Dawn’s alarm clock rang at three in the morning, the witching hour. Rubbing her eyes, she sat up, blearily trying to see whether or not her dog, Tuft, was lying on the bed. Putting her glasses on, Dawn determined he wasn’t, so she kicked the covers back violently and got out of bed.
“Tuft! Here, Tuft!” she called as she pulled on a dressing gown and shoved her feet into old, battered brown slippers. The medium sized mutt came running into the room, his tongue lolling, and began to sniff her frantically. Dawn bent down to pet him, and said, in the kind of voice usually reserved for babies, “Walk? Want to go for a walk? There’s a good boy!”
Five minutes later, she’d exchanged her slippers for flip-flops, and was walking down 45th Street, Tuft pulling at his leash. It wasn’t cold, exactly, but there was a dampness in the air, and Dawn could smell the air coming off the river. She walked slowly, letting Tuft sniff out this lamp-post and that car, and held her small can of mace tightly in her other hand. You couldn’t be too careful, that’s what her mother always said.
It was at the corner of 45th and and 9th that it happened.
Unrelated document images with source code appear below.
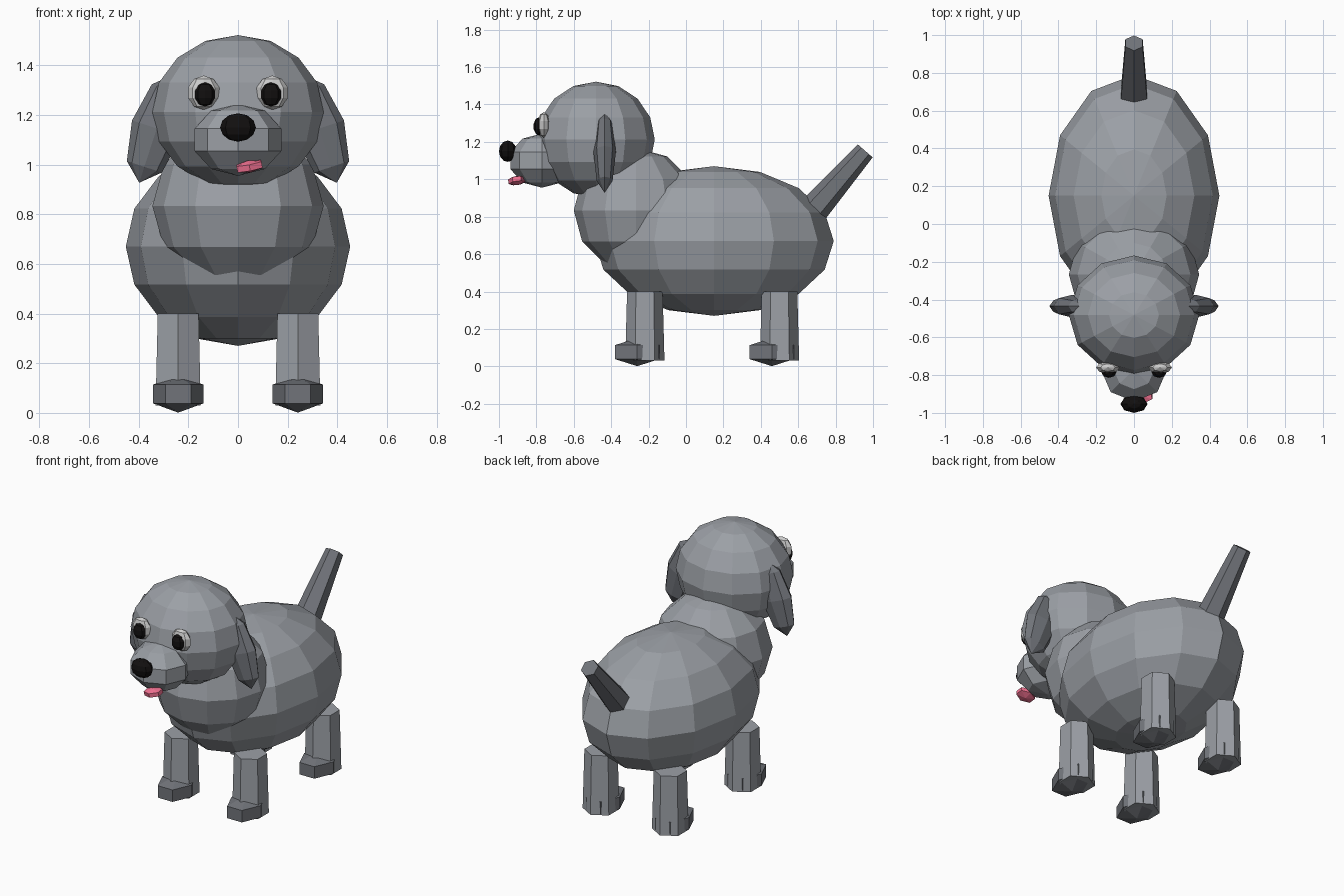
import bpy, bmesh
from math import radians
from mathutils import Matrix, Vector, Euler

if "Cube" in bpy.data.objects:
    bpy.data.objects.remove(bpy.data.objects["Cube"])


def material(name, rgb):
    m = bpy.data.materials.new(name)
    m.diffuse_color = (*rgb, 1)
    m.use_nodes = True
    m.node_tree.nodes["Principled BSDF"].inputs["Base Color"].default_value = m.diffuse_color
    return m


COAT = material("coat", (0.33, 0.35, 0.38))
DARK = material("dark_coat", (0.165, 0.175, 0.195))
BLACK = material("black", (0.006, 0.005, 0.005))
WHITE = material("white", (0.8, 0.8, 0.79))
PINK = material("pink", (0.9, 0.17, 0.29))


def finish(bm, name, mat):
    me = bpy.data.meshes.new(name)
    bm.to_mesh(me)
    bm.free()
    ob = bpy.data.objects.new(name, me)
    bpy.context.collection.objects.link(ob)
    me.materials.append(mat)
    return ob


def ball(name, center, radii, segs, rings, rot=(0, 0, 0), mat=COAT, phase=0):
    """Faceted ellipsoid; rot in degrees, phase turns the facets about z."""
    bm = bmesh.new()
    bmesh.ops.create_uvsphere(bm, u_segments=segs, v_segments=rings, radius=1)
    turn = Euler([radians(a) for a in rot]).to_matrix().to_4x4()
    bm.transform(Matrix.Translation(center) @ turn
                 @ Matrix.Diagonal((*radii, 1))
                 @ Matrix.Rotation(radians(phase), 4, 'Z'))
    return finish(bm, name, mat)


def post(name, base, tip, r1, r2, mat=COAT):
    """Six-sided tapered post from base to tip, with corners facing +-y."""
    base, tip = Vector(base), Vector(tip)
    d = tip - base
    bm = bmesh.new()
    bmesh.ops.create_cone(bm, cap_ends=True, segments=6, radius1=r1,
                          radius2=r2, depth=d.length)
    tilt = Vector((0, 0, 1)).rotation_difference(d).to_matrix().to_4x4()
    bm.transform(Matrix.Translation((base + tip) / 2) @ tilt)
    return finish(bm, name, mat)


# Torso, chest and head
ball("body", (0, 0.15, 0.67), (0.452, 0.64, 0.40), 12, 8)
ball("chest", (0, -0.267, 0.834), (0.345, 0.333, 0.333), 12, 6)
ball("head", (0, -0.482, 1.212), (0.345, 0.315, 0.31), 12, 8)

# Face
ball("muzzle", (0, -0.77, 1.10), (0.184, 0.178, 0.145), 8, 5)
ball("nose", (0, -0.953, 1.15), (0.072, 0.047, 0.057), 8, 6, mat=BLACK)
ball("tongue", (0.046, -0.905, 0.993), (0.068, 0.052, 0.025), 6, 3,
     rot=(8, -11, 0), mat=PINK)

# Paired parts
for s, side in ((-1, "left"), (1, "right")):
    ball("eye_" + side, (s * 0.138, -0.76, 1.29), (0.066, 0.034, 0.069),
         8, 5, mat=WHITE)
    ball("pupil_" + side, (s * 0.133, -0.785, 1.283), (0.042, 0.031, 0.049),
         8, 5, mat=BLACK)
    ball("ear_" + side, (s * 0.327, -0.435, 1.146), (0.105, 0.06, 0.23),
         8, 4, rot=(0, -18 * s, 0), mat=DARK)
    for y, end in ((-0.22, "front"), (0.5, "back")):
        x = s * 0.241
        post(f"{end}_leg_{side}", (x, y, 0.03), (x, y, 0.40), 0.105, 0.095)
        ball(f"{end}_foot_{side}", (x, y - 0.041, 0.076),
             (0.118, 0.158, 0.075), 6, 3, mat=DARK, phase=30)

# Tail
post("tail", (0, 0.685, 0.84), (0, 0.958, 1.152), 0.08, 0.053, mat=DARK)
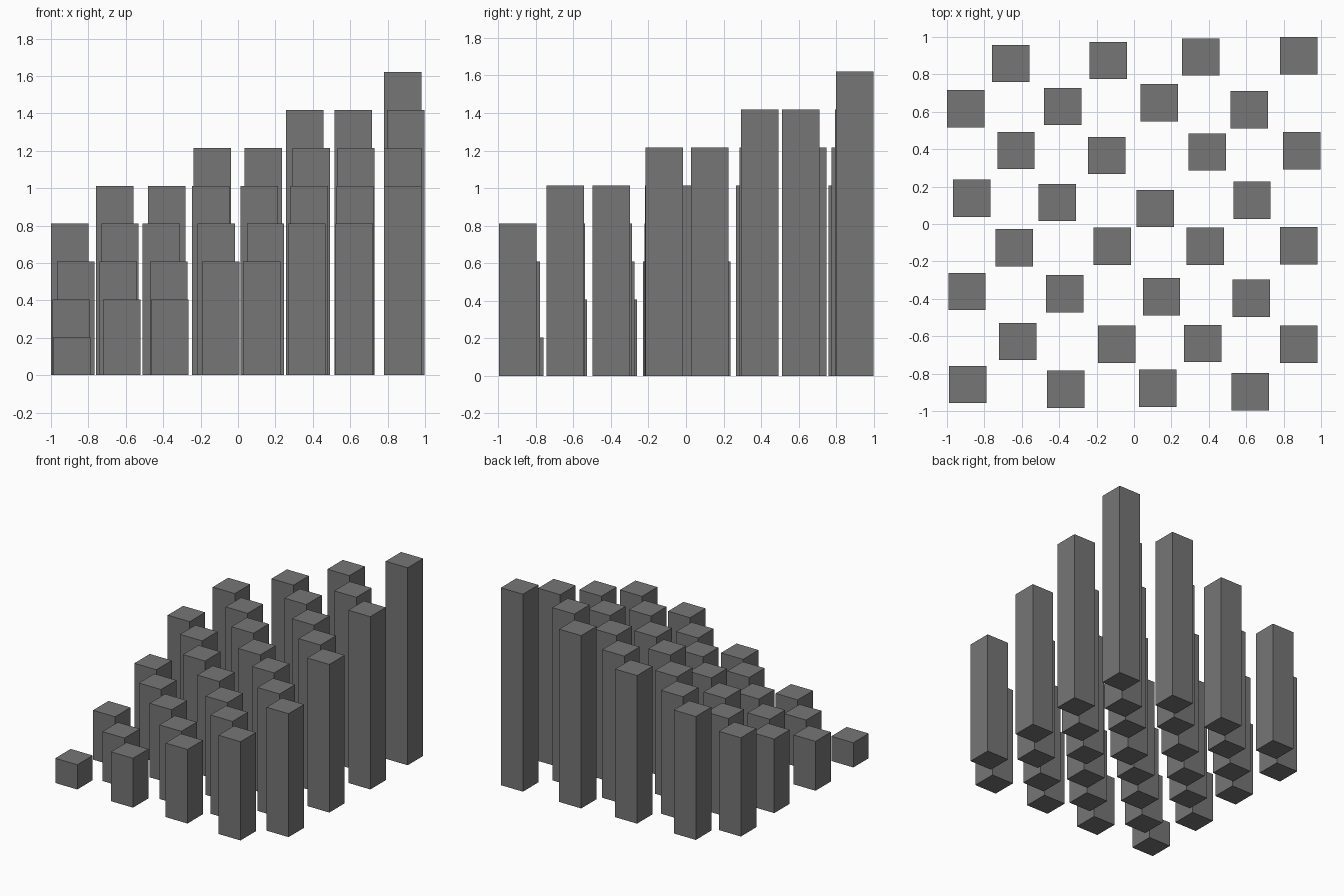
import bpy

# One flat grey for every pillar
grey = bpy.data.materials.new("mid_grey")
grey.diffuse_color = (0.18, 0.18, 0.18, 1)

SIZE = 0.2      # square footprint
STEP = 0.2025   # height gained per diagonal

# Irregular pillar centres, front row first; alternate rows are offset like a checkerboard
rows = [
    [(-0.888, -0.858), (-0.365, -0.883), (0.127, -0.879), (0.621, -0.897)],
    [(-0.621, -0.628), (-0.093, -0.644), (0.367, -0.639), (0.880, -0.644)],
    [(-0.893, -0.361), (-0.370, -0.374), (0.147, -0.388), (0.626, -0.398)],
    [(-0.640, -0.128), (-0.116, -0.120), (0.380, -0.118), (0.880, -0.116)],
    [(-0.867, 0.137), (-0.410, 0.115), (0.114, 0.083), (0.631, 0.126)],
    [(-0.631, 0.393), (-0.146, 0.366), (0.391, 0.385), (0.897, 0.392)],
    [(-0.900, 0.617), (-0.382, 0.628), (0.136, 0.649), (0.616, 0.611)],
    [(-0.660, 0.858), (-0.138, 0.874), (0.356, 0.893), (0.880, 0.900)],
]

# Pillars standing on the ground, rising towards the back right corner
for j, row in enumerate(rows):
    for k, (x, y) in enumerate(row):
        i = 2 * k + j % 2
        h = STEP * (1 + (i + j) // 2)
        bpy.ops.mesh.primitive_cube_add(size=1, location=(x, y, h / 2))
        pillar = bpy.context.object
        pillar.name = f"pillar_{j}_{i}"
        pillar.scale = (SIZE, SIZE, h)
        pillar.data.materials.append(grey)
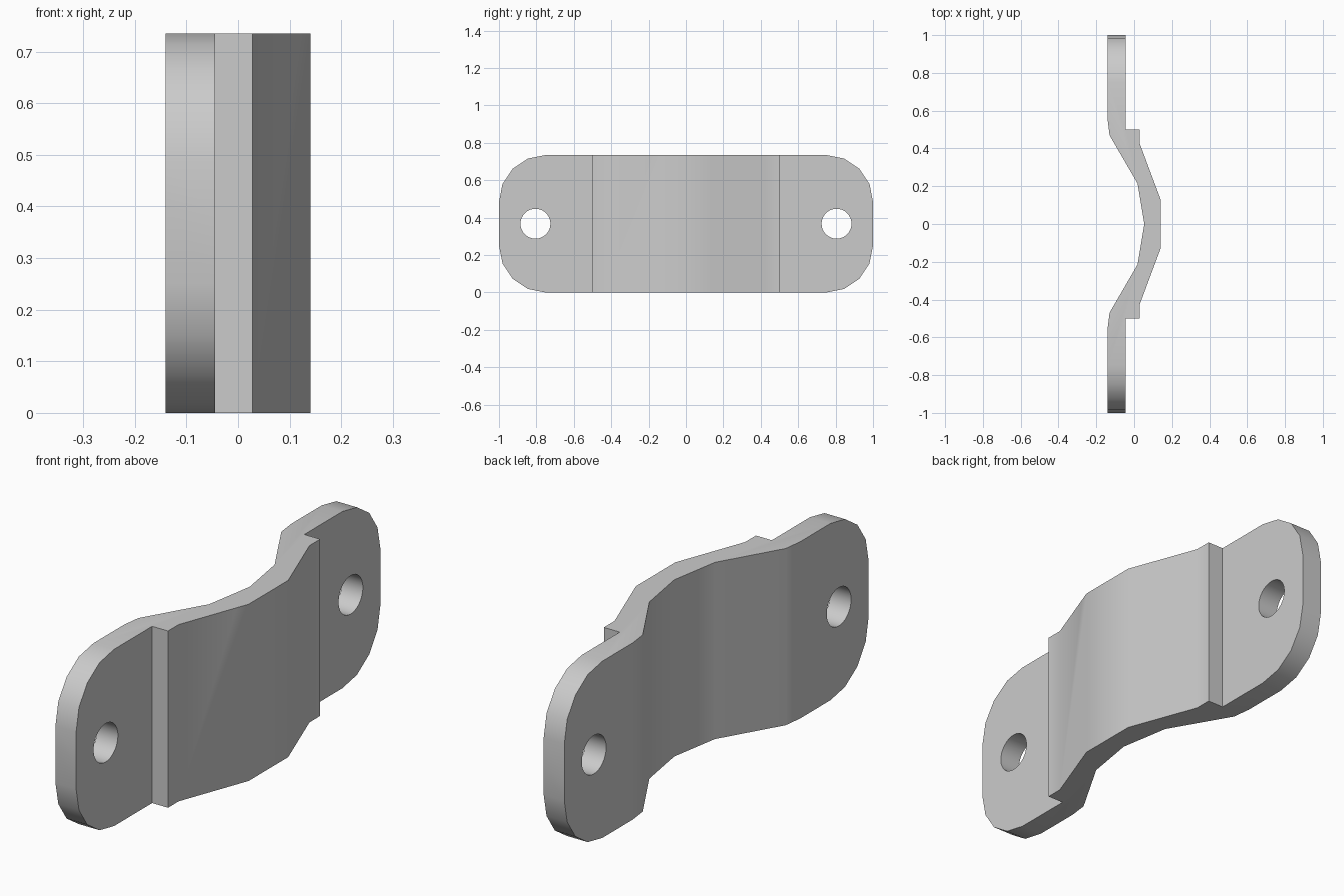
import bpy, bmesh, math
from mathutils import Vector

if "Cube" in bpy.data.objects:
    bpy.data.objects.remove(bpy.data.objects["Cube"], do_unlink=True)

HEIGHT = 0.735
CORNER = 0.25
HOLE_Y, HOLE_R = 0.805, 0.08


def prism(name, points, offset):
    """Extrude a closed outline of 3D points along an offset."""
    bm = bmesh.new()
    face = bm.faces.new([bm.verts.new(p) for p in points])
    grown = bmesh.ops.extrude_face_region(bm, geom=[face])
    verts = [v for v in grown["geom"] if isinstance(v, bmesh.types.BMVert)]
    bmesh.ops.translate(bm, vec=Vector(offset), verts=verts)
    bmesh.ops.recalc_face_normals(bm, faces=bm.faces)
    mesh = bpy.data.meshes.new(name)
    bm.to_mesh(mesh)
    bm.free()
    obj = bpy.data.objects.new(name, mesh)
    bpy.context.collection.objects.link(obj)
    return obj


def arc(cy, cz, radius, start, sweep, steps):
    """Points on an arc in the side plane."""
    angles = [start + sweep * i / steps for i in range(steps + 1)]
    return [(-0.5, cy + radius * math.cos(a), cz + radius * math.sin(a)) for a in angles]


def cut(target, cutter, operation):
    """Apply a boolean and discard the cutter."""
    cutter.hide_render = True
    mod = target.modifiers.new(cutter.name, "BOOLEAN")
    mod.operation, mod.object, mod.solver = operation, cutter, "EXACT"
    bpy.context.view_layer.objects.active = target
    bpy.ops.object.modifier_apply(modifier=mod.name)
    bpy.data.objects.remove(cutter, do_unlink=True)


# Bent strap: half of each face of the bend, mirrored across y
outer = [(-0.045, 1), (-0.045, 0.5), (0.028, 0.5), (0.028, 0.43), (0.14, 0.13)]
inner = [(-0.14, 1), (-0.14, 0.55), (-0.13, 0.47), (0.018, 0.215), (0.054, 0)]
outer += [(x, -y) for x, y in reversed(outer)]
inner += [(x, -y) for x, y in reversed(inner[:-1])]
outline = outer + inner[::-1]
strap = prism("bracket_strap", [(x, y, 0) for x, y in outline], (0, 0, HEIGHT))

# Rounded ends
corners = []
for i, (sy, sz) in enumerate([(1, 1), (-1, 1), (-1, -1), (1, -1)]):
    cy = sy * (1 - CORNER)
    cz = HEIGHT / 2 + sz * (HEIGHT / 2 - CORNER)
    corners += arc(cy, cz, CORNER, i * math.pi / 2, math.pi / 2, 4)
cut(strap, prism("rounded_plate_cutter", corners, (1, 0, 0)), "INTERSECT")

# Screw holes
for side in (-1, 1):
    ring = arc(side * HOLE_Y, HEIGHT / 2, HOLE_R, 0, math.tau, 32)[:-1]
    cut(strap, prism("screw_hole_cutter", ring, (1, 0, 0)), "DIFFERENCE")

# Plain grey finish
grey = bpy.data.materials.new("light_grey")
grey.use_nodes = True
colour = (0.6, 0.6, 0.6, 1)
grey.diffuse_color = colour
grey.node_tree.nodes["Principled BSDF"].inputs["Base Color"].default_value = colour
strap.data.materials.clear()
strap.data.materials.append(grey)

bpy.ops.object.select_all(action="DESELECT")
strap.select_set(True)
bpy.context.view_layer.objects.active = strap
bpy.ops.object.shade_smooth_by_angle(angle=math.radians(30))
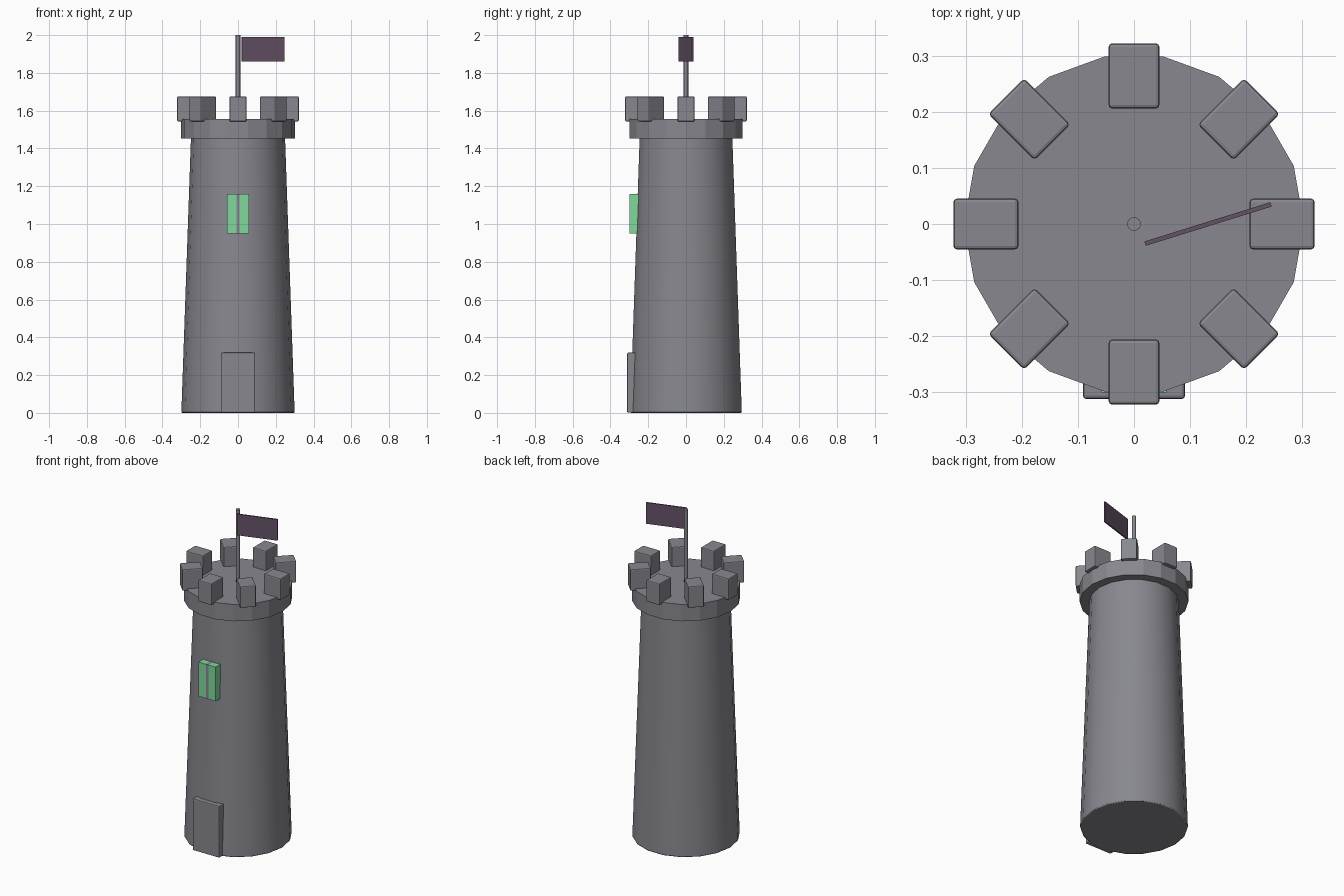
import bpy
from math import radians, cos, sin

cube = bpy.data.objects.get("Cube")
if cube:
    bpy.data.objects.remove(cube, do_unlink=True)


def material(name, rgb):
    mat = bpy.data.materials.new(name)
    mat.use_nodes = True
    mat.diffuse_color = (*rgb, 1)
    mat.node_tree.nodes["Principled BSDF"].inputs["Base Color"].default_value = (*rgb, 1)
    return mat


STONE = material("grey stone", (0.245, 0.245, 0.275))
GLASS = material("green glass", (0.22, 0.68, 0.34))
CLOTH = material("purple cloth", (0.13, 0.085, 0.135))


def finish(name, mat, bevel=0, smooth=False):
    obj = bpy.context.object
    obj.name = obj.data.name = name
    obj.data.materials.append(mat)
    if smooth:
        bpy.ops.object.shade_smooth_by_angle(angle=radians(30))
    if bevel:
        mod = obj.modifiers.new("soft edges", 'BEVEL')
        mod.width, mod.segments = bevel, 2
        mod.limit_method, mod.angle_limit = 'ANGLE', radians(40)
    return obj


def box(name, mat, size, centre, turn=0, bevel=0):
    bpy.ops.mesh.primitive_cube_add(size=1, location=centre, rotation=(0, 0, turn))
    bpy.context.object.scale = size
    bpy.ops.object.transform_apply(location=False, rotation=False, scale=True)
    return finish(name, mat, bevel)


def drum(name, sides, r_low, r_high, z_low, z_high, bevel=0, smooth=False):
    bpy.ops.mesh.primitive_cone_add(
        vertices=sides, radius1=r_low, radius2=r_high, depth=z_high - z_low,
        location=(0, 0, (z_low + z_high) / 2), rotation=(0, 0, radians(90)))
    return finish(name, STONE, bevel, smooth)


# Tapered shaft and overhanging parapet
drum("tower_wall", 18, 0.3, 0.249, 0, 1.46, bevel=0.006, smooth=True)
drum("parapet", 18, 0.303, 0.303, 1.452, 1.555)

# Ring of merlons
for i in range(8):
    a = radians(45 * i)
    box(f"merlon_{i + 1}", STONE, (0.116, 0.09, 0.132),
        (0.264 * cos(a), 0.264 * sin(a), 1.609), a, bevel=0.006)

# Door
box("door", STONE, (0.182, 0.08, 0.318), (0, -0.272, 0.16), bevel=0.006)

# Window panes with a stone bar between them
for side, x in (("right", -0.033), ("left", 0.033)):
    box(f"window_pane_{side}", GLASS, (0.05, 0.08, 0.21), (x, -0.26, 1.055))
box("window_bar", STONE, (0.016, 0.08, 0.21), (0, -0.258, 1.055))

# Flagpole and flag
drum("flagpole", 16, 0.012, 0.012, 1.54, 2.0, smooth=True)
box("flag", CLOTH, (0.235, 0.008, 0.13), (0.132, 0, 1.925), radians(17.3))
Tuft stopped, growling, and Dawn stopped too. Once before, Tuft had saved her from interrupting a drug-deal that had been going down in the middle of Central Park in broad daylight. Dawn didn’t know how he did it, but the dog was something special. She looked around now for the source of whatever it was that was making Tuft nervous. The streets were almost deserted though. A lone truck was trundling down 9th Avenue, but it was moving away from her. 45th Street appeared empty both in front and behind her. “What do you see, Tuft?” she murmured to him. “What do you smell?”
The dog was looking straight up, and his nose was wriggling furiously. He stood up on his hind legs and pawed the air. He growled as he fell back to the ground and then did it again. Dawn had never seen him act like this. She looked up, too.
An object was floating high above her. It looked like a badly put together Lego space-ship. But it couldn’t be a space-ship… could it? As she watched, lights winked on and off on different parts of the misshapen thing. Suddenly, a spotlight went on and blinded her, framing her and Tuft in its beam. She winked hard, trying to adjust herself to the sudden light and to see something through it. But it was impossible, there was no way she could see past it. Shielding her eyes, she knelt down, leaning over Tuft and hugging him. He was still growling.
“What is it what is it what is it what is it?” she muttered. “This can’t be, this is like a bad science fiction movie, this is ridiculous, this is-” but she couldn’t think of anything else to say. She fell silent, shaking with fear now, and bent her head over the dog, breathing in his scent, which as gross as it was – and, amazingly, a corner of her mind was rational enough to think to itself that Tuft needed a bath – the smell felt more real than anything she’d just seen.
Tuft began to bark now, trembling in her arms. Dawn heard what sounded like an echoing bark, as if in answer, and the spotlight went off. The darkness blinded her now as much as the light had at first. She looked at Tuft and then looked up at the floating thing, and then back down at Tuft. He was still growling and barking alternately, and she realized he was trembling with anger, not fear. It was as if a dog had come into his territory and had threatened him.
Looking up again, Dawn watched as the space-ship, or whatever it was, floated a little way down 9th Avenue. Tuft was now wagging his tail and his hackles were going down. He licked Dawn’s face, but she kept looking up, watching the thing hover onward. Tuft barked again, and Dawn, surprised by the loud noise right in her ear looked at him. When she looked back into the sky, there was nothing there.
For the second time that night, she said “What the…?”
When Dawn got to work at five, she picked up one of the newspapers that had been delivered to the convenience store that she owned. There wasn’t anything in it about tests on flying crafts done in Manhattan or about strange blimps being sent into the sky around three in the morning. There wasn’t even some splashy article about how the alien-nuts were warning everyone that there would be ETs coming to earth one of these days. Nothing out of the ordinary whatsoever.
Dawn threw the newspaper down, opened the locks on the door, and went inside. She turned on all the lights immediately and looked around, making sure there was nothing weird lurking in the room. Finally, as she set up the till and began counting the money that had been in it over the night, she decided to shrug the whole thing off.
“New York,” she said aloud to the empty store. “Anything can happen, right?”